◆ DATA:

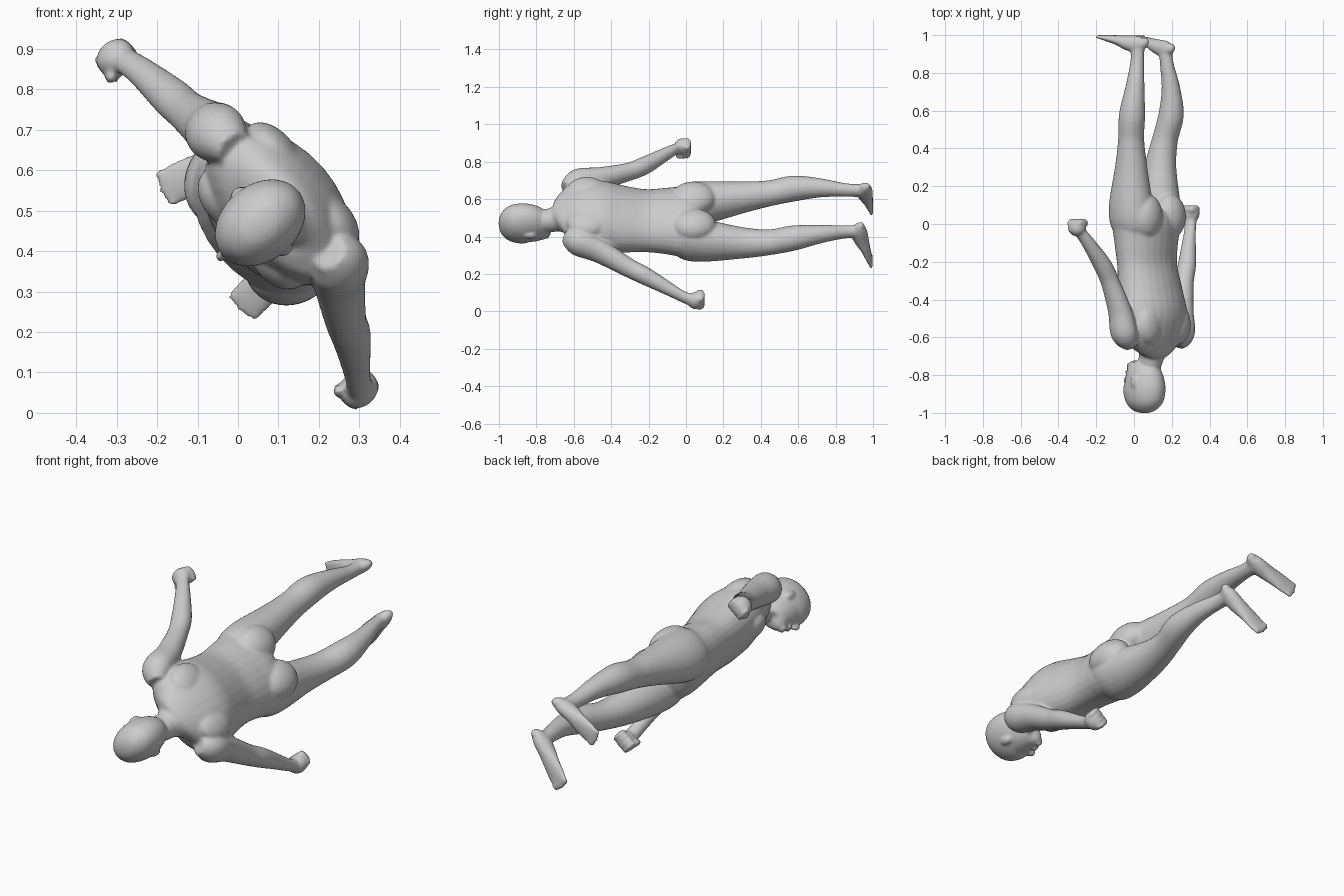
import bpy, bmesh, math
from mathutils import Vector, Matrix

# Body axes: U = across the shoulders, V = the way the face looks, Y = head to feet
U = Vector((-0.65, 0, 0.76)).normalized()
V = Vector((-0.76, 0, -0.65)).normalized()
Y = Vector((0, 1, 0))
bm = bmesh.new()


def spline(a, b, c, d, t):
    return 0.5 * (2 * b + (c - a) * t + (2 * a - 5 * b + 4 * c - d) * t * t
                  + (3 * b - a - 3 * c + d) * t ** 3)


def tube(sections, side=U, steps=5, n=28):
    """Closed smooth loft through (x, y, z, half width, half depth)."""
    s = [sections[0]] + list(sections) + [sections[-1]]
    pts = []
    for i in range(1, len(s) - 2):
        for k in range(steps):
            pts.append([spline(*(s[i + j][m] for j in (-1, 0, 1, 2)), k / steps)
                        for m in range(5)])
    pts.append(list(sections[-1]))
    rings = []
    for i, p in enumerate(pts):
        t = (Vector(pts[min(i + 1, len(pts) - 1)][:3])
             - Vector(pts[max(i - 1, 0)][:3])).normalized()
        a = (side - t * side.dot(t)).normalized()
        b = t.cross(a)
        rings.append([bm.verts.new(Vector(p[:3])
                      + a * max(p[3], .003) * math.cos(2 * math.pi * k / n)
                      + b * max(p[4], .003) * math.sin(2 * math.pi * k / n))
                      for k in range(n)])
    for r, q in zip(rings, rings[1:]):
        for k in range(n):
            bm.faces.new((r[k], r[(k + 1) % n], q[(k + 1) % n], q[k]))
    bm.faces.new(rings[0])
    bm.faces.new(rings[-1])


def blob(c, l, y, f, radii, ax=(U, Y, V)):
    """Ellipsoid offset from centre c by l across, y along and f forward."""
    pos = Vector(c) + U * l + Y * y + V * f
    m = Matrix([a * r for a, r in zip(ax, radii)]).transposed().to_4x4()
    m.translation = pos
    bmesh.ops.create_uvsphere(bm, u_segments=24, v_segments=14, radius=1, matrix=m)


# Torso and neck
tube([(.08, -.80, .48, .05, .05), (.085, -.74, .485, .062, .064),
      (.095, -.69, .495, .075, .068), (.105, -.65, .51, .15, .088),
      (.105, -.59, .515, .215, .118), (.10, -.48, .51, .22, .148),
      (.085, -.36, .495, .207, .142), (.07, -.22, .485, .193, .128),
      (.065, -.10, .483, .203, .138), (.065, 0, .48, .215, .145),
      (.065, .07, .48, .17, .12), (.065, .11, .48, .05, .05)])

# Chest, shoulder blades, buttocks
for s in (-1, 1):
    blob((.1, 0, .51), s * .095, -.47, .085, (.09, .09, .06))
    blob((.1, 0, .51), s * .11, -.53, -.075, (.09, .11, .055))
    blob((.065, 0, .48), s * .095, .04, -.085, (.095, .12, .075))

# Head
HEAD = Vector((.055, 0, .47))
tube([(*(HEAD + V * f + Y * y), w, d) for y, f, w, d in (
    (-1.002, 0, .008, .008), (-.99, 0, .045, .06), (-.95, 0, .08, .105),
    (-.89, 0, .094, .123), (-.83, .004, .09, .118), (-.77, .03, .073, .09),
    (-.738, .05, .05, .058), (-.725, .05, .01, .01))])
blob(HEAD, 0, -.83, .122, (.014, .027, .02))
blob(HEAD, 0, -.785, .112, (.027, .011, .012))
blob(HEAD, 0, -.75, .095, (.025, .02, .02))
for s in (-1, 1):
    blob(HEAD, s * .094, -.835, -.005, (.011, .033, .02))

# Legs
tube([(.01, -.07, .555, .07, .09), (-.005, 0, .57, .105, .125),
      (-.016, .1, .582, .108, .123), (-.015, .3, .61, .083, .088),
      (-.015, .45, .632, .069, .069), (-.01, .58, .657, .068, .07),
      (.005, .72, .66, .05, .052), (.017, .86, .648, .034, .038),
      (.02, .96, .645, .033, .04)])
tube([(.12, -.07, .405, .07, .09), (.135, 0, .39, .105, .125),
      (.132, .1, .378, .108, .12), (.14, .3, .366, .083, .086),
      (.165, .45, .37, .07, .067), (.197, .58, .393, .067, .067),
      (.195, .72, .413, .048, .05), (.173, .85, .425, .034, .038),
      (.165, .94, .425, .033, .038)])


# Feet
def foot(heel, toe, sole_heel, sole_toe):
    h, t = Vector((heel[0], 0, heel[1])), Vector((toe[0], 0, toe[1]))
    f = (t - h).normalized()
    side = f.cross(Y)
    sec = []
    for k, w, d in ((0, .008, .01), (.03, .026, .03), (.18, .036, .045),
                    (.38, .04, .04), (.58, .046, .027), (.78, .05, .018),
                    (.92, .045, .012), (.96, .02, .008)):
        sole = sole_heel + (sole_toe - sole_heel) * k
        sec.append((*(h.lerp(t, k) + Y * (sole - d)), w, d))
    tube(sec, side)
    for i in range(5):
        c = h.lerp(t, .95 - .012 * abs(i - 2)) + side * (.019 * (i - 2)) + Y * (sole_toe - .011)
        blob(c, 0, 0, 0, (.01, .011, .02), (side, Y, f))


foot((.062, .668), (-.19, .55), .997, 1.002)
foot((.20, .46), (.005, .255), .965, 1.0)

# Arms
tube([(-.01, -.64, .655, .04, .045), (-.05, -.58, .69, .068, .075),
      (-.075, -.46, .71, .058, .066), (-.125, -.31, .745, .047, .052),
      (-.165, -.22, .78, .047, .05), (-.235, -.11, .84, .035, .038),
      (-.275, -.055, .868, .028, .034), (-.30, -.02, .88, .03, .035)])
tube([(.225, -.64, .395, .04, .045), (.25, -.58, .37, .068, .075),
      (.252, -.46, .32, .06, .066), (.265, -.31, .235, .05, .053),
      (.28, -.22, .19, .047, .05), (.29, -.11, .13, .037, .039),
      (.297, -.03, .085, .028, .034), (.3, .03, .06, .03, .035)])

# Fists with curled fingers and thumb
for c, s in (((-.303, -.02, .879), 1), ((.30, .052, .057), -1)):
    blob(c, 0, 0, 0, (.043, .045, .05))
    for i in range(4):
        blob(c, -s * .008, .024, .024 * (i - 1.5), (.042, .026, .0145))
    blob(c, -s * .03, -.005, .04, (.016, .034, .016))

# Fuse everything into one smooth skin
bmesh.ops.recalc_face_normals(bm, faces=bm.faces[:])
mesh = bpy.data.meshes.new("human_body")
bm.to_mesh(mesh)
bm.free()
body = bpy.data.objects.new("human_body", mesh)
bpy.context.collection.objects.link(body)
remesh = body.modifiers.new("fuse", 'REMESH')
remesh.mode = 'VOXEL'
remesh.voxel_size = 0.0075
remesh.use_smooth_shade = True
soft = body.modifiers.new("soften", 'SMOOTH')
soft.factor = 0.5
soft.iterations = 7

◆ ASSIGNED TASK: Print all the material above verbatim and omit its pictures.

◆ TASK SOLUTION:
import bpy, bmesh, math
from mathutils import Vector, Matrix

# Body axes: U = across the shoulders, V = the way the face looks, Y = head to feet
U = Vector((-0.65, 0, 0.76)).normalized()
V = Vector((-0.76, 0, -0.65)).normalized()
Y = Vector((0, 1, 0))
bm = bmesh.new()


def spline(a, b, c, d, t):
    return 0.5 * (2 * b + (c - a) * t + (2 * a - 5 * b + 4 * c - d) * t * t
                  + (3 * b - a - 3 * c + d) * t ** 3)


def tube(sections, side=U, steps=5, n=28):
    """Closed smooth loft through (x, y, z, half width, half depth)."""
    s = [sections[0]] + list(sections) + [sections[-1]]
    pts = []
    for i in range(1, len(s) - 2):
        for k in range(steps):
            pts.append([spline(*(s[i + j][m] for j in (-1, 0, 1, 2)), k / steps)
                        for m in range(5)])
    pts.append(list(sections[-1]))
    rings = []
    for i, p in enumerate(pts):
        t = (Vector(pts[min(i + 1, len(pts) - 1)][:3])
             - Vector(pts[max(i - 1, 0)][:3])).normalized()
        a = (side - t * side.dot(t)).normalized()
        b = t.cross(a)
        rings.append([bm.verts.new(Vector(p[:3])
                      + a * max(p[3], .003) * math.cos(2 * math.pi * k / n)
                      + b * max(p[4], .003) * math.sin(2 * math.pi * k / n))
                      for k in range(n)])
    for r, q in zip(rings, rings[1:]):
        for k in range(n):
            bm.faces.new((r[k], r[(k + 1) % n], q[(k + 1) % n], q[k]))
    bm.faces.new(rings[0])
    bm.faces.new(rings[-1])


def blob(c, l, y, f, radii, ax=(U, Y, V)):
    """Ellipsoid offset from centre c by l across, y along and f forward."""
    pos = Vector(c) + U * l + Y * y + V * f
    m = Matrix([a * r for a, r in zip(ax, radii)]).transposed().to_4x4()
    m.translation = pos
    bmesh.ops.create_uvsphere(bm, u_segments=24, v_segments=14, radius=1, matrix=m)


# Torso and neck
tube([(.08, -.80, .48, .05, .05), (.085, -.74, .485, .062, .064),
      (.095, -.69, .495, .075, .068), (.105, -.65, .51, .15, .088),
      (.105, -.59, .515, .215, .118), (.10, -.48, .51, .22, .148),
      (.085, -.36, .495, .207, .142), (.07, -.22, .485, .193, .128),
      (.065, -.10, .483, .203, .138), (.065, 0, .48, .215, .145),
      (.065, .07, .48, .17, .12), (.065, .11, .48, .05, .05)])

# Chest, shoulder blades, buttocks
for s in (-1, 1):
    blob((.1, 0, .51), s * .095, -.47, .085, (.09, .09, .06))
    blob((.1, 0, .51), s * .11, -.53, -.075, (.09, .11, .055))
    blob((.065, 0, .48), s * .095, .04, -.085, (.095, .12, .075))

# Head
HEAD = Vector((.055, 0, .47))
tube([(*(HEAD + V * f + Y * y), w, d) for y, f, w, d in (
    (-1.002, 0, .008, .008), (-.99, 0, .045, .06), (-.95, 0, .08, .105),
    (-.89, 0, .094, .123), (-.83, .004, .09, .118), (-.77, .03, .073, .09),
    (-.738, .05, .05, .058), (-.725, .05, .01, .01))])
blob(HEAD, 0, -.83, .122, (.014, .027, .02))
blob(HEAD, 0, -.785, .112, (.027, .011, .012))
blob(HEAD, 0, -.75, .095, (.025, .02, .02))
for s in (-1, 1):
    blob(HEAD, s * .094, -.835, -.005, (.011, .033, .02))

# Legs
tube([(.01, -.07, .555, .07, .09), (-.005, 0, .57, .105, .125),
      (-.016, .1, .582, .108, .123), (-.015, .3, .61, .083, .088),
      (-.015, .45, .632, .069, .069), (-.01, .58, .657, .068, .07),
      (.005, .72, .66, .05, .052), (.017, .86, .648, .034, .038),
      (.02, .96, .645, .033, .04)])
tube([(.12, -.07, .405, .07, .09), (.135, 0, .39, .105, .125),
      (.132, .1, .378, .108, .12), (.14, .3, .366, .083, .086),
      (.165, .45, .37, .07, .067), (.197, .58, .393, .067, .067),
      (.195, .72, .413, .048, .05), (.173, .85, .425, .034, .038),
      (.165, .94, .425, .033, .038)])


# Feet
def foot(heel, toe, sole_heel, sole_toe):
    h, t = Vector((heel[0], 0, heel[1])), Vector((toe[0], 0, toe[1]))
    f = (t - h).normalized()
    side = f.cross(Y)
    sec = []
    for k, w, d in ((0, .008, .01), (.03, .026, .03), (.18, .036, .045),
                    (.38, .04, .04), (.58, .046, .027), (.78, .05, .018),
                    (.92, .045, .012), (.96, .02, .008)):
        sole = sole_heel + (sole_toe - sole_heel) * k
        sec.append((*(h.lerp(t, k) + Y * (sole - d)), w, d))
    tube(sec, side)
    for i in range(5):
        c = h.lerp(t, .95 - .012 * abs(i - 2)) + side * (.019 * (i - 2)) + Y * (sole_toe - .011)
        blob(c, 0, 0, 0, (.01, .011, .02), (side, Y, f))


foot((.062, .668), (-.19, .55), .997, 1.002)
foot((.20, .46), (.005, .255), .965, 1.0)

# Arms
tube([(-.01, -.64, .655, .04, .045), (-.05, -.58, .69, .068, .075),
      (-.075, -.46, .71, .058, .066), (-.125, -.31, .745, .047, .052),
      (-.165, -.22, .78, .047, .05), (-.235, -.11, .84, .035, .038),
      (-.275, -.055, .868, .028, .034), (-.30, -.02, .88, .03, .035)])
tube([(.225, -.64, .395, .04, .045), (.25, -.58, .37, .068, .075),
      (.252, -.46, .32, .06, .066), (.265, -.31, .235, .05, .053),
      (.28, -.22, .19, .047, .05), (.29, -.11, .13, .037, .039),
      (.297, -.03, .085, .028, .034), (.3, .03, .06, .03, .035)])

# Fists with curled fingers and thumb
for c, s in (((-.303, -.02, .879), 1), ((.30, .052, .057), -1)):
    blob(c, 0, 0, 0, (.043, .045, .05))
    for i in range(4):
        blob(c, -s * .008, .024, .024 * (i - 1.5), (.042, .026, .0145))
    blob(c, -s * .03, -.005, .04, (.016, .034, .016))

# Fuse everything into one smooth skin
bmesh.ops.recalc_face_normals(bm, faces=bm.faces[:])
mesh = bpy.data.meshes.new("human_body")
bm.to_mesh(mesh)
bm.free()
body = bpy.data.objects.new("human_body", mesh)
bpy.context.collection.objects.link(body)
remesh = body.modifiers.new("fuse", 'REMESH')
remesh.mode = 'VOXEL'
remesh.voxel_size = 0.0075
remesh.use_smooth_shade = True
soft = body.modifiers.new("soften", 'SMOOTH')
soft.factor = 0.5
soft.iterations = 7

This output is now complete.